This comparison picks up a deeper, structural problem. As crises emerge, standard economic theory does demand proportionate demand side relief. Sometimes proportionate means enormous. Cash is needed in people’s pockets to keep economic activity occurring and injections into industries particularly hit by a disruption ensure sections of the economy will be able to continue to contribute after a shock.

But governments seem to assume each new disruption is an anomaly that will not be experienced again, at least not by the current governing generation. Demand side responses are extended, with an apparent assumption of a long period of stability before the next disruption, plenty of time to pay down the debt accrued and do the required supply side reforms that are more palatable when the economy is in good shape. Plenty of time.

Except that we all know there isn’t plenty of time. Our experience is that uncertainty in global affairs and economic systems means disruption is an increasing experience of the contemporary economy. Pushing out the demand side largess, and holding off on the supply side reform, only risks the government position to deal proportionally with the next disruption.

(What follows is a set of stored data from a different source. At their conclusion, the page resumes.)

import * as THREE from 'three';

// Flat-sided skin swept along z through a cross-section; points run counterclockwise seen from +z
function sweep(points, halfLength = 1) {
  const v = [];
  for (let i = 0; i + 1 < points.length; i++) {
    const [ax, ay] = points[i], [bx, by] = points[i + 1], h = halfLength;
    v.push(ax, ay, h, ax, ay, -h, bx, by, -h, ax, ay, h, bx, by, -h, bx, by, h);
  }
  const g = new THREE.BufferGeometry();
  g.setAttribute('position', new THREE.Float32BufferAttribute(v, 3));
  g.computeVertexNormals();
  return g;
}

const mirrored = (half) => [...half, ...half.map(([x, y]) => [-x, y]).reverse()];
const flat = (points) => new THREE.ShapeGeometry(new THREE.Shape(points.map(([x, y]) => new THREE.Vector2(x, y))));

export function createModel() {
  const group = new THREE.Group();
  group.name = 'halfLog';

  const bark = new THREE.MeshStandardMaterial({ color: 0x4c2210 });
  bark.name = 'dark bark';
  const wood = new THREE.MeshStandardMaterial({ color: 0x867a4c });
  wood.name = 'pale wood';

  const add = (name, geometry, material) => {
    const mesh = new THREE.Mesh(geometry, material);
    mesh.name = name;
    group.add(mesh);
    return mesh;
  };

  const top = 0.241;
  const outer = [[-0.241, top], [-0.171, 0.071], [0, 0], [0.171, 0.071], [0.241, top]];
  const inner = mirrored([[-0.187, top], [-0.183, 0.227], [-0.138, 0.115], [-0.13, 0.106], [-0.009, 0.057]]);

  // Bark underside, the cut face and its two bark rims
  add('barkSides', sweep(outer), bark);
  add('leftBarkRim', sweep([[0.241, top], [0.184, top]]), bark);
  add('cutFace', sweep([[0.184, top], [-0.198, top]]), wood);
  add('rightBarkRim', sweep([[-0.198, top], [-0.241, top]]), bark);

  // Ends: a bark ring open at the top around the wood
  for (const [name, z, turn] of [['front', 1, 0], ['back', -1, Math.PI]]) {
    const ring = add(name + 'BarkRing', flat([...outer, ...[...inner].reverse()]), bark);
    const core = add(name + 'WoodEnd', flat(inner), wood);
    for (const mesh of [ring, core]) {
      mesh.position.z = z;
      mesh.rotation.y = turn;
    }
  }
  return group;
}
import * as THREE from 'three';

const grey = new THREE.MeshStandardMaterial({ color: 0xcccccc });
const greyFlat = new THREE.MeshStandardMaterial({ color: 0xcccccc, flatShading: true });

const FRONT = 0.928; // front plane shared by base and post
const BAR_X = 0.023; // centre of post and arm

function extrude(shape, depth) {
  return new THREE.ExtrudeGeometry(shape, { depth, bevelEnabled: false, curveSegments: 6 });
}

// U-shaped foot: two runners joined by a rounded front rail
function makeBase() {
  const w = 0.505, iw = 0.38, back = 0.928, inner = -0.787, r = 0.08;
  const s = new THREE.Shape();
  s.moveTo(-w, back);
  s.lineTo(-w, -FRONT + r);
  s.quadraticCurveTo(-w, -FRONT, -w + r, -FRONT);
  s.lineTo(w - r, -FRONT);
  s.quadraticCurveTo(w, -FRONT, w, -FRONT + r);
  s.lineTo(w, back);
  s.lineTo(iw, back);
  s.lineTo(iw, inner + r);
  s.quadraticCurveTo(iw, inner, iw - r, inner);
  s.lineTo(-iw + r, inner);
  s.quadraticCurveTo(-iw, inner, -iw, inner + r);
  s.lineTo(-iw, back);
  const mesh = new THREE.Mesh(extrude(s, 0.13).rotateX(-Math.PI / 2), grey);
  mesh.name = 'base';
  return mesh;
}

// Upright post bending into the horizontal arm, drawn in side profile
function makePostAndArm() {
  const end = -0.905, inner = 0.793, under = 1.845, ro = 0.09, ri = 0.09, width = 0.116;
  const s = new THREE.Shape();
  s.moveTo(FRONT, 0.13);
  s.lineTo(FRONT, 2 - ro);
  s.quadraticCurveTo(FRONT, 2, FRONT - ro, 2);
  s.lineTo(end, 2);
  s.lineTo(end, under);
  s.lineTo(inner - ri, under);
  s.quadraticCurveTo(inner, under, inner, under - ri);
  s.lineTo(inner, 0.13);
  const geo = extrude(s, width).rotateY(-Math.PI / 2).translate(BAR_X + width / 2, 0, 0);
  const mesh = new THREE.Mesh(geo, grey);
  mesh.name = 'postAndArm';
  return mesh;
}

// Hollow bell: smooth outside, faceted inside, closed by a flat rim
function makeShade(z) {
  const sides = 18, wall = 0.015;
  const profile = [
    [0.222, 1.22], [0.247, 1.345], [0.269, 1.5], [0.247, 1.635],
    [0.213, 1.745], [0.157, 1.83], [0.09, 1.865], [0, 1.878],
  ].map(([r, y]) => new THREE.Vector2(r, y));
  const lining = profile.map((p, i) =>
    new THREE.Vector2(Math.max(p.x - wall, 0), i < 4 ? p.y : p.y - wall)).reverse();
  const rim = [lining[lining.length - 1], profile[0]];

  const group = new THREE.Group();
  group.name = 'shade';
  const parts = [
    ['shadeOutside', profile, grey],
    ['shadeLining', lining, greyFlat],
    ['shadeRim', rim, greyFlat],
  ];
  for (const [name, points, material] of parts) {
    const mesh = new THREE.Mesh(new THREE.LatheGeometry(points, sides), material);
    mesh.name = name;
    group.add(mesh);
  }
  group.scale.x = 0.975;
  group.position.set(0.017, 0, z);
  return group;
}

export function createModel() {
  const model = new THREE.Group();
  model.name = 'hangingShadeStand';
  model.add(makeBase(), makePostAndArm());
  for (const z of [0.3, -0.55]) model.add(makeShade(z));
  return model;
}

Not that we can expect the Labor opposition to make much of this. Especially after the last election, Labor is locked in the same dynamic of electioneering as the coalition. Be a small target, don’t scare the horses with ideas of reform. More than this, many on the left will find it difficult to criticise the government for a very traditional left wing style demand-side budget.

There is room to. Supply side issues might be said to include technological infrastructure transformation which will create efficiencies especially in light of green investment; greater opportunity for those presently excluded from participation; reform that creates stability and settles the cost structures in care sectors. These concerns are hinted at, but with no substantial reforms of their own the best argument in the air for the opposition seems to be that it’s not a ‘real’ budget, it won’t last past the election.

Even as Anthony Albanese might be right, that the budget will fade fast with ‘all the sincerity of a fake tan’, that might be the best we can hope for. Post-election policy might have to concede some of the short-term handouts. In making decisions about future expenditure, a government might draw on the momentary wisdom of Barnaby Joyce who suggested prior to the budget that the fuel excise should not be cut because it funds roads and other supply side necessities that someone has to pay for.

Joyce’s traditional Country Party approach obviously did not get up in the Coalition Cabinet, but the irony presented by his intervention won’t be the last time we wonder through the upcoming election how a politician arrived at a position given previous commitments expressed, no matter how authentically.




Julian ButlerJulian Butler SJ is a Jesuit undertaking formation for Catholic priesthood. He previously practiced law, and also has degrees in commerce and philosophy. Julian is a contributor at Jesuit Communications, a chaplain at Xavier College, and a board member at Jesuit Social Services.

Main image: Treasurer Josh Frydenberg delivers budget address. (Martin Ollman / Getty Images)

Topic tags: Julian Butler, Budget, AusPol, Economics



submit a comment

Existing comments

A very fine and rare essay, worthy of a Jesuit educator, and one that graces these pages in terms of its detailed explanation of the complex politics and morality of managing the economy, which is about consistency and those who stray from it and who abandon 'first principles' at their risk in complex matters of supply and demand-side economics.

Kudos to you, Julian Butler and Eureka Street, for introducing a topic that is surely Julian's forte!

Michael Furtado | 14 April 2022